* Directions for this task
Only one stretch of the data below is wanted: the lines from the one with "HEAD_R, FACE_R, HEAD_L, TEETH, GROOVE" through the one with "c = abs(math.cos(a - flat_angle))", repeated exactly.

(Data items)
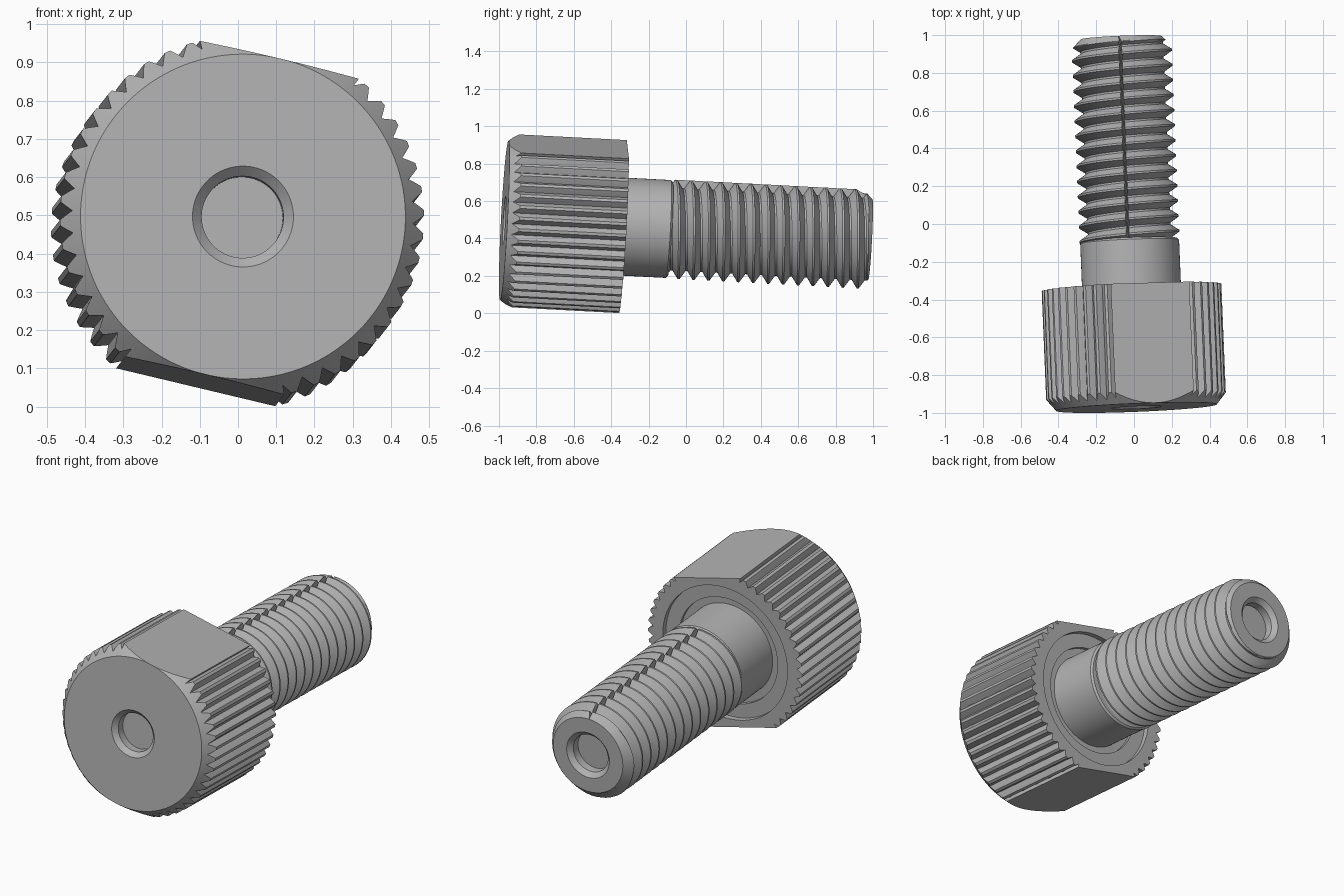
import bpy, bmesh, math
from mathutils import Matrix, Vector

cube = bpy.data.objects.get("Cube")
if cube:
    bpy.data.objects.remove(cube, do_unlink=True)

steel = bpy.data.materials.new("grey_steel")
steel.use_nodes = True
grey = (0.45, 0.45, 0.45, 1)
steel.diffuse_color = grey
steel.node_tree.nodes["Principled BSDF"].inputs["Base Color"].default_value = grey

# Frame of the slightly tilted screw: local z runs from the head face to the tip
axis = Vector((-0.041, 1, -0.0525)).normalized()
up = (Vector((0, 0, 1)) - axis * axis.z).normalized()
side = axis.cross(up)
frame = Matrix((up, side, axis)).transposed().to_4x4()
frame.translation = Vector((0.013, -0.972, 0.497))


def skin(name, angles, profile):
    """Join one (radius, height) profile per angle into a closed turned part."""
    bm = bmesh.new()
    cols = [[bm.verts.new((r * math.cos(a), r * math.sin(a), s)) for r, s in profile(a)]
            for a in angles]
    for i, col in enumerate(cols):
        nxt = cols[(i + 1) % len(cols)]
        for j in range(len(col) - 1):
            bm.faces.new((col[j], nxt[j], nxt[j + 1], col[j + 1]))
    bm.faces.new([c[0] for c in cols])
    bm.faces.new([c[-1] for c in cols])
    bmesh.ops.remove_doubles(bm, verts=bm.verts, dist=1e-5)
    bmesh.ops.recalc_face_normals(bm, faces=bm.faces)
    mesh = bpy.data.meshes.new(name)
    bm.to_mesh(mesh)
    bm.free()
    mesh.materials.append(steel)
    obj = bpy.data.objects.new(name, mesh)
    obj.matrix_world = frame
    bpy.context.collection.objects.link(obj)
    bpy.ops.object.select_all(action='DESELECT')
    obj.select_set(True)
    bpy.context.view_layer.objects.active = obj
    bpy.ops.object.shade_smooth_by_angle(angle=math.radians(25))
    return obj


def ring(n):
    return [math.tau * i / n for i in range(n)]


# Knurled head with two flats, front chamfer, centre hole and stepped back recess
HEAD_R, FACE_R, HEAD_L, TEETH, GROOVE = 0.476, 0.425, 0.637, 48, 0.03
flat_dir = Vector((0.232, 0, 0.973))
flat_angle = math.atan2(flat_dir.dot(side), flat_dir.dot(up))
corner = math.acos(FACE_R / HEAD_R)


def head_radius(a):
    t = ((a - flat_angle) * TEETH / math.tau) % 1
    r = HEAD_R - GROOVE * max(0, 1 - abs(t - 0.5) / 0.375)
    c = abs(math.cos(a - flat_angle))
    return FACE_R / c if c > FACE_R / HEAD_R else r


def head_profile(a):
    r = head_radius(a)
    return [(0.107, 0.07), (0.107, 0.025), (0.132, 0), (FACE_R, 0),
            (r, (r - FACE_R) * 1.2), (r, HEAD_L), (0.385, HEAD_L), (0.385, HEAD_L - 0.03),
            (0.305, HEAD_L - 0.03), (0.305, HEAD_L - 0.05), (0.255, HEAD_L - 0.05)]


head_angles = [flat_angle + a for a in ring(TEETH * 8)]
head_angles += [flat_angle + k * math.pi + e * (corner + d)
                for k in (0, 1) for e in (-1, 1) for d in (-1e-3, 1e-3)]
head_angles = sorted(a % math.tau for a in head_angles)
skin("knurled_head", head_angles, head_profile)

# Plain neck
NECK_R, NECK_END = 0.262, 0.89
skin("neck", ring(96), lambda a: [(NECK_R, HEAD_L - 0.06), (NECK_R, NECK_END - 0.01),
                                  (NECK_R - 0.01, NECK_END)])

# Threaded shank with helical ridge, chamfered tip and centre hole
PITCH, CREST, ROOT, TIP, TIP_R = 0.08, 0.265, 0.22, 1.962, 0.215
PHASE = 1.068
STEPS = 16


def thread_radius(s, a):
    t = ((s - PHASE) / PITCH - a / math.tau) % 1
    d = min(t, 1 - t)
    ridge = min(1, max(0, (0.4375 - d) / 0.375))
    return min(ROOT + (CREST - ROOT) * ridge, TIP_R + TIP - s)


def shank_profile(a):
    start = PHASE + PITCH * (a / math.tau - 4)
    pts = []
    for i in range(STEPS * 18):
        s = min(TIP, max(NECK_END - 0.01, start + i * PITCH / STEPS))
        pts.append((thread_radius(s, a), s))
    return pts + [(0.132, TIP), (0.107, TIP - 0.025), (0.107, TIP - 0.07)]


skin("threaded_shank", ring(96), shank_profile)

--

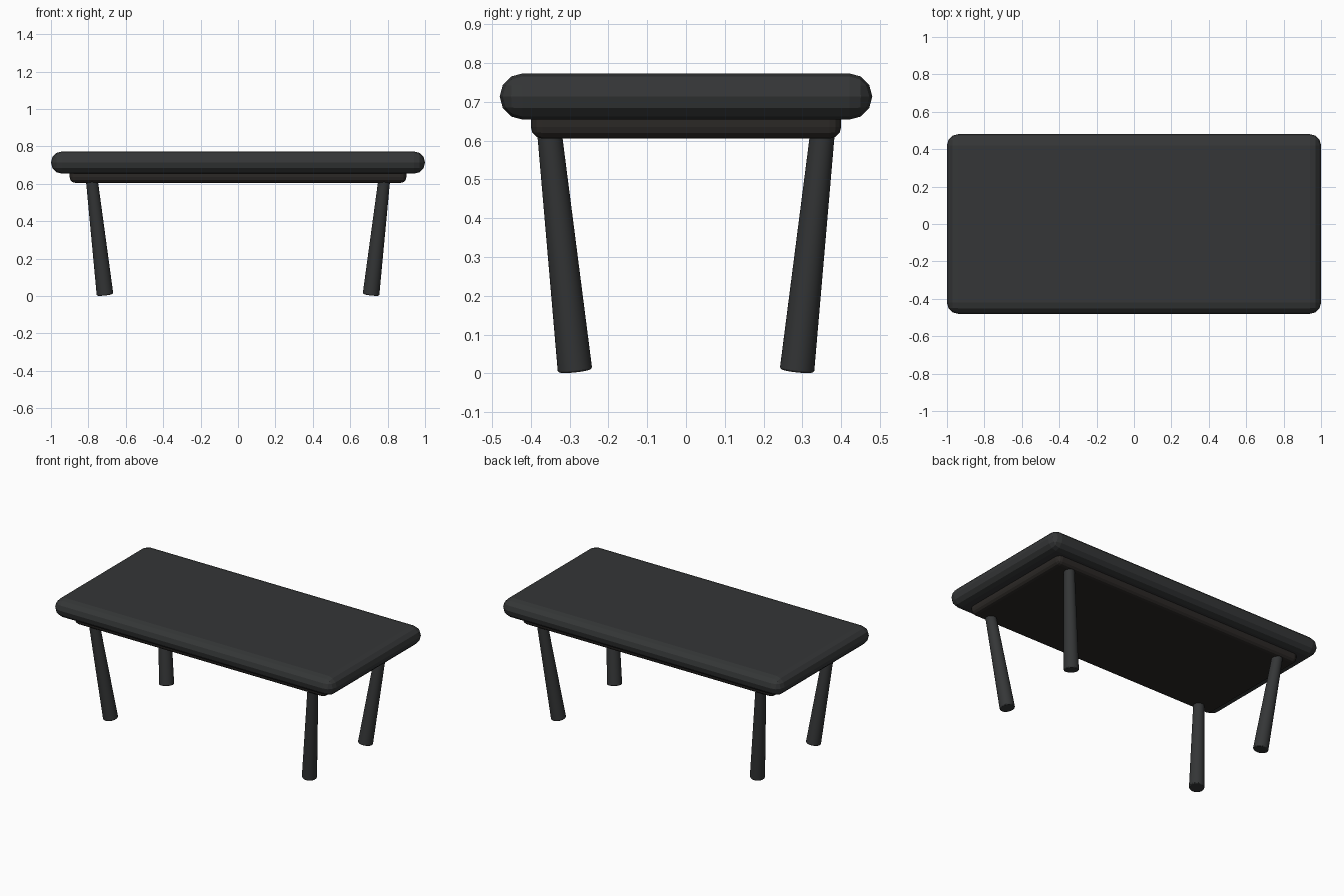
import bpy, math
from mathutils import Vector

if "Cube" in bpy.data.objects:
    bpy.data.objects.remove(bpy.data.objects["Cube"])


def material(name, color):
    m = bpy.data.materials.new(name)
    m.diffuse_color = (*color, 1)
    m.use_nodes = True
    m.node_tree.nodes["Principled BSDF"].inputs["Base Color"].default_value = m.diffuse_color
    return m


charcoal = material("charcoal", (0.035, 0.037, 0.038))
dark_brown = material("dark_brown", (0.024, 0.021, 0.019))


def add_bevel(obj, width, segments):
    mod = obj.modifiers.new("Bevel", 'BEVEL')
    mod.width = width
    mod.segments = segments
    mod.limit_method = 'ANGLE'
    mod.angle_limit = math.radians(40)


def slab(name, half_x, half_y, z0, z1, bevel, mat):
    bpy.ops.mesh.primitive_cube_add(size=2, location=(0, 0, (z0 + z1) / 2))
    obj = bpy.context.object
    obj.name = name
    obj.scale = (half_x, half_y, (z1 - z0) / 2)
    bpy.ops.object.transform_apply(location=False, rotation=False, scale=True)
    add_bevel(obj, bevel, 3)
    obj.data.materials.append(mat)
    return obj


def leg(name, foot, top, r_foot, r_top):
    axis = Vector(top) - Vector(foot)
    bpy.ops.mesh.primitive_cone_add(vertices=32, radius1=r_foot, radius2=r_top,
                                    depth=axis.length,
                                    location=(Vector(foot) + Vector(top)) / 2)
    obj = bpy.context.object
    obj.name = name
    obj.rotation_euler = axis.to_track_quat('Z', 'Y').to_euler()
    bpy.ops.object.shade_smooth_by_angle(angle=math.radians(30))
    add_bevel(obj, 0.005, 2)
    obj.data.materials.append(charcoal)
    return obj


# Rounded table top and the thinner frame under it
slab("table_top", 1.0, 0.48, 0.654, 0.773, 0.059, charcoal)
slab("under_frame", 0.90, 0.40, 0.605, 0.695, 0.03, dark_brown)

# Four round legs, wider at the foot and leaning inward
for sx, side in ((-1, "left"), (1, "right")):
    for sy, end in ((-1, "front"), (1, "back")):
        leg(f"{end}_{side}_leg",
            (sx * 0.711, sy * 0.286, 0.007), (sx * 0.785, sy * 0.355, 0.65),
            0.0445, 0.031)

* Answer to this task
HEAD_R, FACE_R, HEAD_L, TEETH, GROOVE = 0.476, 0.425, 0.637, 48, 0.03
flat_dir = Vector((0.232, 0, 0.973))
flat_angle = math.atan2(flat_dir.dot(side), flat_dir.dot(up))
corner = math.acos(FACE_R / HEAD_R)


def head_radius(a):
    t = ((a - flat_angle) * TEETH / math.tau) % 1
    r = HEAD_R - GROOVE * max(0, 1 - abs(t - 0.5) / 0.375)
    c = abs(math.cos(a - flat_angle))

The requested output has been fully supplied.